Most schools and university systems have elected to maintain test-optional only temporarily, taking a wait-and-see approach as the full impact of test-optional admission policies has yet to be seen, measured, and properly analyzed. The University of Tennessee (#3), for example, has adopted a five-year test optional policy with the stated intent that this period will allow the institutions to better assess the impact of test score submission decisions.

Indeed, there are number of unanswered and important questions about test-optional policies. Among them:

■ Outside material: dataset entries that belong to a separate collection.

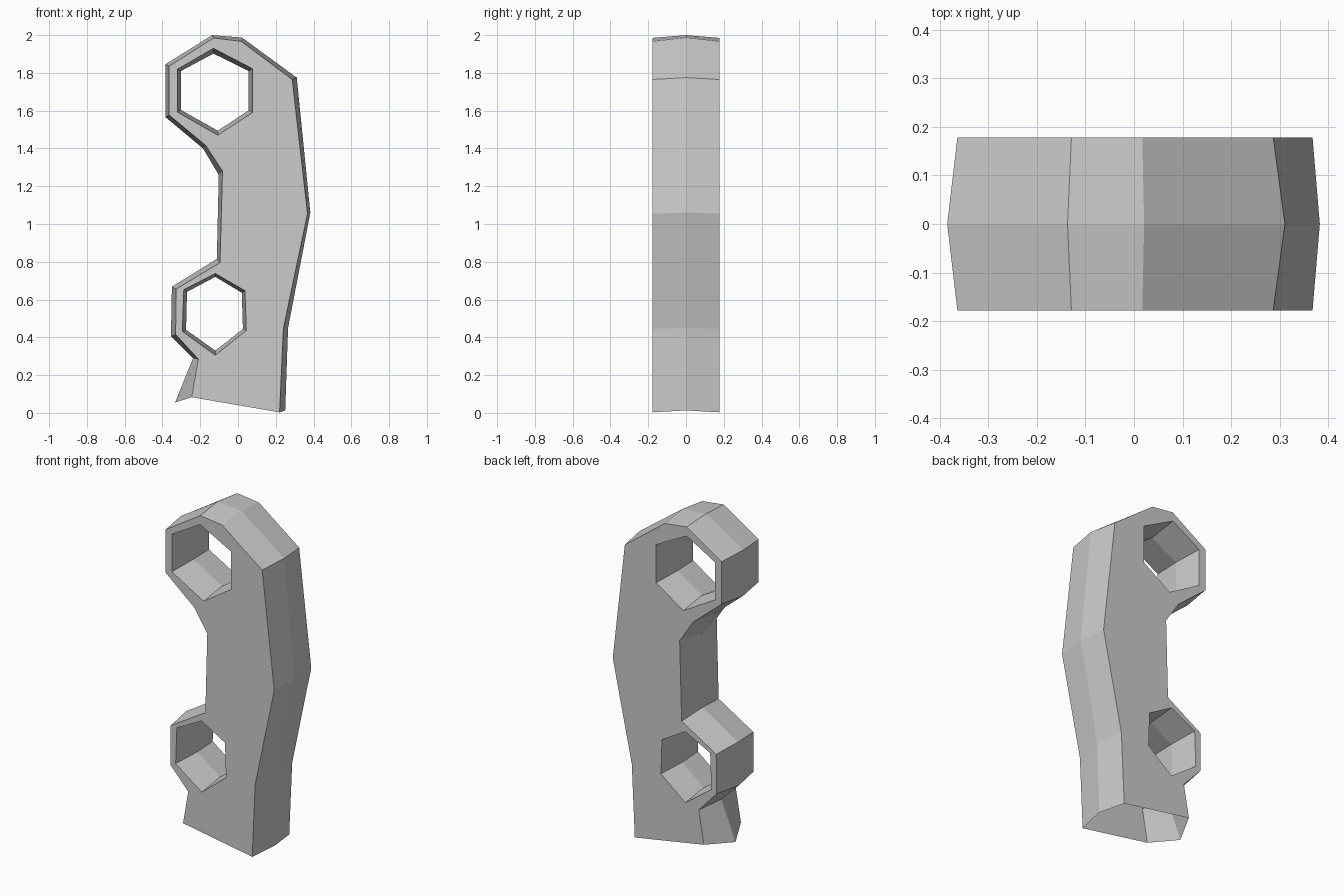
import bpy, bmesh

HALF_DEPTH = 0.178

# Each loop: (x, z) outline on the flat sides, then the ridge outline at mid depth
BODY_SIDE = [(0.22, 0.003), (0.24, 0.445), (0.368, 1.055), (0.287, 1.765),
             (0.017, 1.967), (-0.129, 1.985), (-0.364, 1.836), (-0.364, 1.577),
             (-0.17, 1.415), (-0.082, 1.28), (-0.095, 0.795), (-0.328, 0.655),
             (-0.33, 0.415), (-0.21, 0.285), (-0.245, 0.083)]
BODY_RIDGE = [(0.25, 0.013), (0.265, 0.45), (0.383, 1.06), (0.311, 1.775),
              (0.021, 1.987), (-0.137, 2.0), (-0.385, 1.845), (-0.383, 1.565),
              (-0.185, 1.4), (-0.102, 1.26), (-0.112, 0.815), (-0.35, 0.668),
              (-0.355, 0.405), (-0.238, 0.29), (-0.333, 0.055)]
UPPER_SIDE = [(-0.32, 1.82), (-0.13, 1.93), (0.077, 1.822),
              (0.077, 1.59), (-0.107, 1.47), (-0.32, 1.592)]
UPPER_RIDGE = [(-0.302, 1.81), (-0.13, 1.902), (0.056, 1.81),
               (0.056, 1.602), (-0.107, 1.494), (-0.302, 1.604)]
LOWER_SIDE = [(-0.287, 0.652), (-0.12, 0.738), (0.037, 0.647),
              (0.044, 0.437), (-0.12, 0.305), (-0.295, 0.432)]
LOWER_RIDGE = [(-0.27, 0.641), (-0.12, 0.72), (0.02, 0.636),
               (0.026, 0.444), (-0.12, 0.33), (-0.275, 0.44)]

bm = bmesh.new()
cap_edges = {-1: [], 1: []}


def add_wall(side, ridge, is_open=False):
    """Creased band through the depth; the last span is skipped when open."""
    n = len(side)
    mid = [bm.verts.new((x, 0, z)) for x, z in ridge]
    for s in (-1, 1):
        rim = [bm.verts.new((x, s * HALF_DEPTH, z)) for x, z in side]
        for i in range(n):
            j = (i + 1) % n
            cap_edges[s].append(bm.edges.new((rim[i], rim[j])))
            if not (is_open and j == 0):
                bm.faces.new((rim[i], rim[j], mid[j], mid[i]))


# Outer wall, open at the foot, and the two hexagonal holes
add_wall(BODY_SIDE, BODY_RIDGE, is_open=True)
add_wall(UPPER_SIDE, UPPER_RIDGE)
add_wall(LOWER_SIDE, LOWER_RIDGE)

# Flat front and back plates with the holes left out
for s, edges in cap_edges.items():
    bmesh.ops.triangle_fill(bm, edges=edges, use_beauty=True, normal=(0, s, 0))

bmesh.ops.recalc_face_normals(bm, faces=bm.faces[:])
mesh = bpy.data.meshes.new("curved_bracket")
bm.to_mesh(mesh)
bm.free()
obj = bpy.data.objects.new("curved_bracket", mesh)
bpy.context.collection.objects.link(obj)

  • How have admissions offices changed their admission decision-making?
  • Has the switch to using other measures upon which offers of admissions are based—including high school GPA, reputation of high school of origin, access to Advanced Placement (AP) courses, and more—raised new problems, challenges, or biases?
  • What types of students choose to submit applications without test scores, and are there enrollment patterns emerging, whether increases or decreases, for any of these groups?
  • Are there differences in first-year success rates for students admitted without entrance exam scores? Are there longer-term persistence and success issues?

More research needs to be done—and more time needs to pass to allow effects to be properly measured—to properly gauge the impact of test-optional college admission policies. Until then, the madness of this year’s springtime test-taking and decision-making season continues.

Correction: An earlier version of this bracket incorrectly labeled “16 Georgia St.” as “Test Required.” The bracket has been updated to reflect Georgia State’s “Test Optional” status for fall 2022 admissions.


Brian Backstrom is director of education policy studies the Rockefeller Institute of Government
Laura Schultz is executive director of research at the Rockefeller Institute of Government

[1] Devin G. Pope & Jaren C. Pope, “The Impact of College Sport Success on the Quantity and Quality of Student Applications,” Southern Economic Journal 2009, 75(3), 750-80,